Scrapbooks thrive in a digital world

Last week I posted on the flattening of functional foods in the UK, and wondered if this was another example of a "back to basics" approach. Are some people looking for less technology, and a return to good old traditional solutions?

Well, here is another example of this type of "zigging when the world is zagging": the explosive growth in scrapbooks. Yup, that’s right. In a digital world where millions of people are on Facebook and Flickr, there are also loads of people going back to the tradition of cutting and pasting stuff to make scrapbooks. According to an article in The Times, this is big in the US, where the industry is estimated to be worth a whopping $2.5 billion a year. It has also really taken off in France where its called "le scrapbooking" (reminds me of that classic scene in Pulp Fiction where John Travolta explains that in France a Big Mac is called "Le Big Mac").


The scrapbooks in question are a sort of artform, with "les scrapbookeuses" using all sorts of stuff to decorate their albums, such as dried flowers, stickers and ribbons. There are specialist shops, such as Le Temple du Scrap, that sells supplies and workshops at €50 a pop, and a major festival called Version Scrap.

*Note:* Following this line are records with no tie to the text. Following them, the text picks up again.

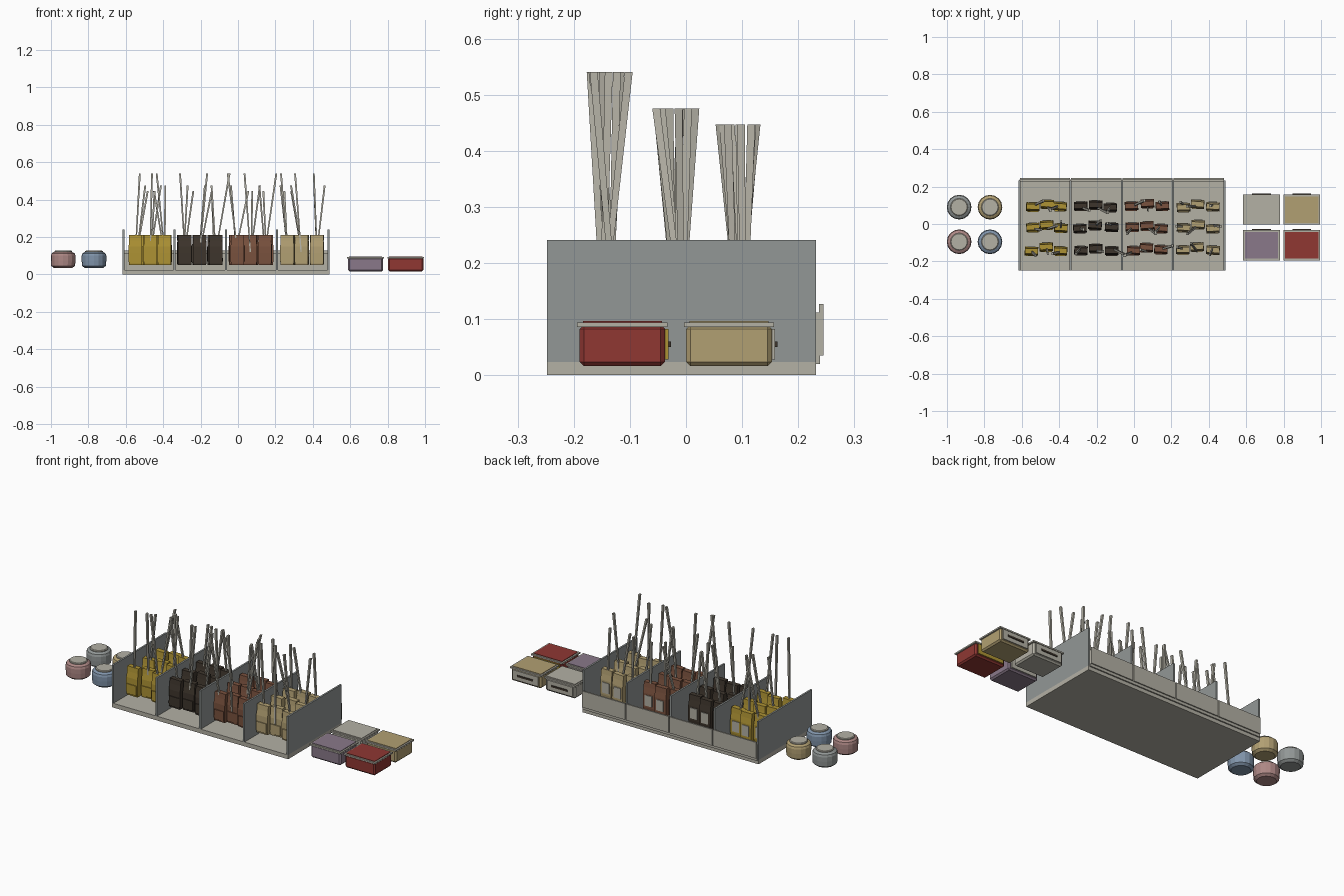
import bpy, bmesh, math, random
from mathutils import Vector

random.seed(4)
if bpy.data.objects.get("Cube"):
    bpy.data.objects.remove(bpy.data.objects["Cube"], do_unlink=True)


def material(name, r, g, b):
    col = [(c / 255) ** 2.2 for c in (r, g, b)] + [1]
    m = bpy.data.materials.new(name)
    m.use_nodes = True
    m.diffuse_color = col
    m.node_tree.nodes["Principled BSDF"].inputs["Base Color"].default_value = col
    return m


LIGHT = material("warm light grey", 178, 175, 163)
GREY = material("cool grey", 145, 150, 149)
YELLOW = material("mustard", 172, 145, 55)
DARK = material("dark brown", 64, 56, 48)
BROWN = material("brown", 120, 82, 64)
TAN = material("tan", 176, 158, 114)
PURPLE = material("dusty purple", 136, 120, 136)
RED = material("brick red", 142, 58, 54)
BLUE = material("dusty blue", 128, 147, 169)
PINK = material("dusty pink", 172, 135, 132)


def finish(name, bm, mat):
    bmesh.ops.recalc_face_normals(bm, faces=bm.faces)
    me = bpy.data.meshes.new(name)
    bm.to_mesh(me)
    bm.free()
    me.materials.append(mat)
    ob = bpy.data.objects.new(name, me)
    bpy.context.collection.objects.link(ob)
    return ob


def box(name, x, y, z, mat, bevel=0):
    """Box from (min, max) pairs."""
    bm = bmesh.new()
    bmesh.ops.create_cube(bm, size=1)
    for v in bm.verts:
        v.co = [r[0] if c < 0 else r[1] for c, r in zip(v.co, (x, y, z))]
    if bevel:
        bmesh.ops.bevel(bm, geom=bm.edges[:], offset=bevel, segments=1, affect='EDGES')
    return finish(name, bm, mat)


def stacked(name, cx, cy, rings, mat, turn=0):
    """Rectangular cross-sections (half width, half depth, z) joined upwards."""
    bm = bmesh.new()
    loops = []
    for hx, hy, z in rings:
        loop = []
        for sx, sy in ((-1, -1), (1, -1), (1, 1), (-1, 1)):
            px, py = sx * hx, sy * hy
            loop.append(bm.verts.new((cx + px * math.cos(turn) - py * math.sin(turn),
                                      cy + px * math.sin(turn) + py * math.cos(turn), z)))
        loops.append(loop)
    for a, b in zip(loops, loops[1:]):
        for i in range(4):
            j = (i + 1) % 4
            bm.faces.new((a[i], a[j], b[j], b[i]))
    bm.faces.new(loops[0][::-1])
    bm.faces.new(loops[-1])
    return finish(name, bm, mat)


def lathe(name, cx, cy, profile, mat, sides=16):
    bm = bmesh.new()
    loops = [[bm.verts.new((cx + r * math.cos(math.tau * i / sides),
                            cy + r * math.sin(math.tau * i / sides), z))
              for i in range(sides)] for r, z in profile]
    for a, b in zip(loops, loops[1:]):
        for i in range(sides):
            j = (i + 1) % sides
            bm.faces.new((a[i], a[j], b[j], b[i]))
    bm.faces.new(loops[0][::-1])
    bm.faces.new(loops[-1])
    return finish(name, bm, mat)


def stick(name, low, high, mat, half=0.007):
    """Thin square stick between two points."""
    low, high = Vector(low), Vector(high)
    bm = bmesh.new()
    bmesh.ops.create_cube(bm, size=1)
    for v in bm.verts:
        end = high if v.co.z > 0 else low
        w = half if v.co.z > 0 else half * 0.7
        v.co = end + Vector((v.co.x * 2 * w * 0.7, v.co.y * 2 * w, 0))
    return finish(name, bm, mat)


# Tray: floor, upright dividers, back board and name panels
FRONT, BACK = -0.248, 0.232
LEFT, PITCH = -0.613, 0.274
box("tray_floor", (-0.618, 0.488), (FRONT, BACK), (0, 0.024), LIGHT)
box("back_board", (-0.612, 0.482), (BACK - 0.004, 0.239), (0.02, 0.112), LIGHT)
for i in range(5):
    x = LEFT + i * PITCH
    box("divider", (x - 0.005, x + 0.005), (FRONT, BACK), (0.024, 0.241), GREY)
    if i < 4:
        box("back_panel", (x + 0.003, x + PITCH - 0.003), (0.237, 0.245),
            (0.035, 0.127), LIGHT)

# Bags with one stick each, three rows of three in every bay
bays = [
    (YELLOW, (-0.545, -0.468, -0.393), (-0.525, -0.460, -0.435)),
    (DARK, (-0.284, -0.204, -0.122), (-0.310, -0.165, -0.045)),
    (BROWN, (-0.008, 0.070, 0.147), (-0.055, 0.035, 0.205)),
    (TAN, (0.260, 0.340, 0.417), (0.230, 0.305, 0.405)),
]
rows = [(-0.137, 0.540), (-0.017, 0.475), (0.096, 0.447)]
for mat, bag_xs, tops in bays:
    for r, (row_y, top_z) in enumerate(rows):
        for k, bx in enumerate(bag_xs):
            x = bx + random.uniform(-0.006, 0.006)
            y = row_y + (0.010 if k == 1 else -0.004) + random.uniform(-0.005, 0.005)
            turn = random.uniform(-0.08, 0.08)
            stacked("bag", x, y, [(0.034, 0.020, 0.05), (0.036, 0.023, 0.07),
                                  (0.036, 0.022, 0.15), (0.034, 0.015, 0.19)], mat, turn)
            stacked("bag_folded_top", x, y, [(0.035, 0.017, 0.182), (0.035, 0.014, 0.21)],
                    mat, turn)
            box("bag_front_pocket", (x - 0.030, x + 0.030), (y - 0.027, y - 0.018),
                (0.06, 0.115), mat)
            box("bag_label", (x - 0.022, x + 0.022), (y + 0.019, y + 0.026),
                (0.08, 0.14), LIGHT)
            top_x = tops[k] if r == 0 else x + random.uniform(-0.06, 0.07)
            stick("stick", (x, row_y + random.uniform(-0.012, 0.012), 0.12),
                  (top_x, row_y + random.uniform(-0.037, 0.037), top_z), LIGHT)

# Round jars with flat lids
for x, y, mat in ((-0.935, 0.09, GREY), (-0.77, 0.09, TAN),
                  (-0.935, -0.095, PINK), (-0.77, -0.095, BLUE)):
    lathe("jar", x, y, [(0.050, 0.035), (0.064, 0.046), (0.066, 0.075), (0.066, 0.100),
                        (0.062, 0.112), (0.050, 0.119)], mat)
    lathe("jar_lid", x, y, [(0.047, 0.112), (0.047, 0.124), (0.043, 0.127)], LIGHT)

# Storage boxes with rimmed lids, coloured lid panels and back labels
for cx, y0, mat, label in ((0.682, 0.0, LIGHT, LIGHT), (0.897, 0.0, TAN, LIGHT),
                           (0.682, -0.19, PURPLE, LIGHT), (0.897, -0.19, RED, YELLOW)):
    y1 = y0 + 0.153
    box("box_body", (cx - 0.094, cx + 0.094), (y0, y1), (0.016, 0.090), mat, 0.008)
    box("box_lid_rim", (cx - 0.098, cx + 0.098), (y0 - 0.004, y1 + 0.004),
        (0.086, 0.094), LIGHT)
    box("box_lid_panel", (cx - 0.089, cx + 0.089), (y0 + 0.006, y1 - 0.006),
        (0.092, 0.097), mat)
    box("box_label", (cx - 0.080, cx + 0.080), (y1 - 0.001, y1 + 0.006),
        (0.028, 0.082), label)
    # plain trim strip across the label
    box("label_strip", (cx - 0.050, cx + 0.050), (y1 + 0.004, y1 + 0.010),
        (0.050, 0.060), DARK)
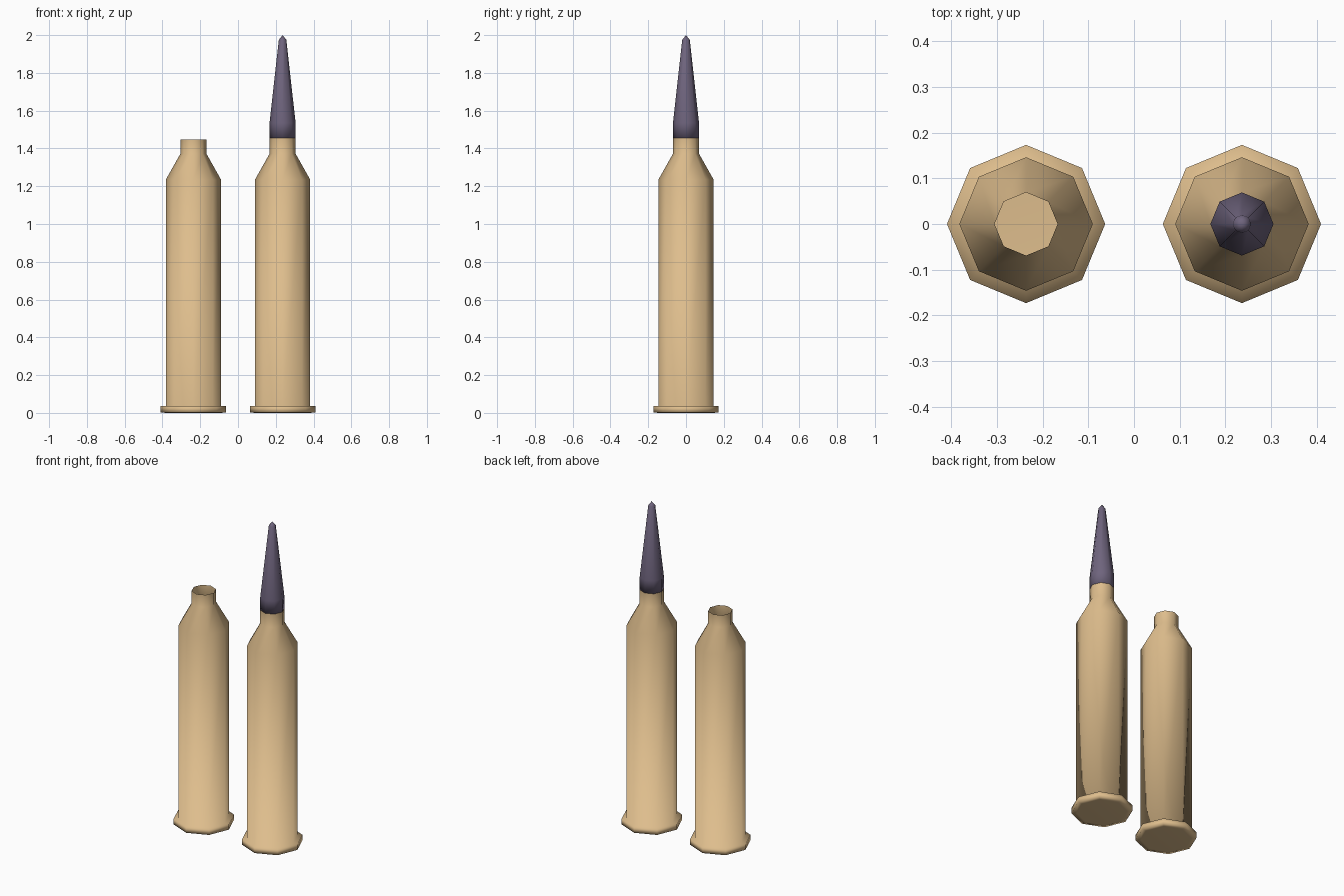
import bpy, bmesh, math

cube = bpy.data.objects.get("Cube")
if cube:
    bpy.data.objects.remove(cube, do_unlink=True)

SIDES = 8
SPACING = 0.236


def make_material(name, color):
    mat = bpy.data.materials.new(name)
    mat.use_nodes = True
    mat.diffuse_color = color
    bsdf = next(n for n in mat.node_tree.nodes if n.type == "BSDF_PRINCIPLED")
    bsdf.inputs["Base Color"].default_value = color
    bsdf.inputs["Roughness"].default_value = 0.6
    return mat


def lathe(name, profile, x, mat, cap_bottom=False, tip=None):
    """Turn a (radius, z) profile into a smooth-shaded eight-sided shell."""
    bm = bmesh.new()
    rings = []
    for r, z in profile:
        angles = [math.tau * i / SIDES for i in range(SIDES)]
        rings.append([bm.verts.new((r * math.cos(a), r * math.sin(a), z)) for a in angles])
    for low, high in zip(rings, rings[1:]):
        for i in range(SIDES):
            j = (i + 1) % SIDES
            bm.faces.new((low[i], low[j], high[j], high[i]))
    if cap_bottom:
        bm.faces.new(rings[0][::-1])
    if tip is not None:
        apex = bm.verts.new((0, 0, tip))
        for i in range(SIDES):
            bm.faces.new((rings[-1][i], rings[-1][(i + 1) % SIDES], apex))
    for f in bm.faces:
        f.smooth = True
    mesh = bpy.data.meshes.new(name)
    bm.to_mesh(mesh)
    bm.free()
    mesh.materials.append(mat)
    obj = bpy.data.objects.new(name, mesh)
    obj.location.x = x
    bpy.context.collection.objects.link(obj)
    return obj


brass = make_material("brass", (0.73, 0.51, 0.265, 1))
dark_metal = make_material("dark purple metal", (0.157, 0.127, 0.205, 1))

# Case: base, rim, straight body, sloped shoulder and open neck
case_profile = [(0.143, 0.0), (0.173, 0.002), (0.173, 0.036), (0.146, 0.037),
                (0.146, 1.235), (0.069, 1.372), (0.069, 1.448)]
lathe("empty_case", case_profile, -SPACING, brass, cap_bottom=True)
lathe("loaded_case", case_profile[:-1] + [(0.069, 1.455)], SPACING, brass, cap_bottom=True)

# Bullet: short cylinder, long taper and small pointed tip
bullet_profile = [(0.069, 1.455), (0.069, 1.535), (0.02, 1.975)]
lathe("bullet", bullet_profile, SPACING, dark_metal, cap_bottom=True, tip=2.0)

The rise of scrapbooks is another example of how brands can inspire and help people re-discover the pleasure of being an active participant, not a passive spectator; encouraging us to do physical and manual things, not live in a purely digital world. Here are a few more examples:
– Jordans Cereals: joining forces with Country Life magazine to promote the return of the "nature table" into schools, where kids collect things they find, instead of just Googling them
– Seeds of Change: encouraging us to grow our own herbs and vegetables: get closer to nature, and save money!
– innocent: competition to design packs for their kids’ smoothies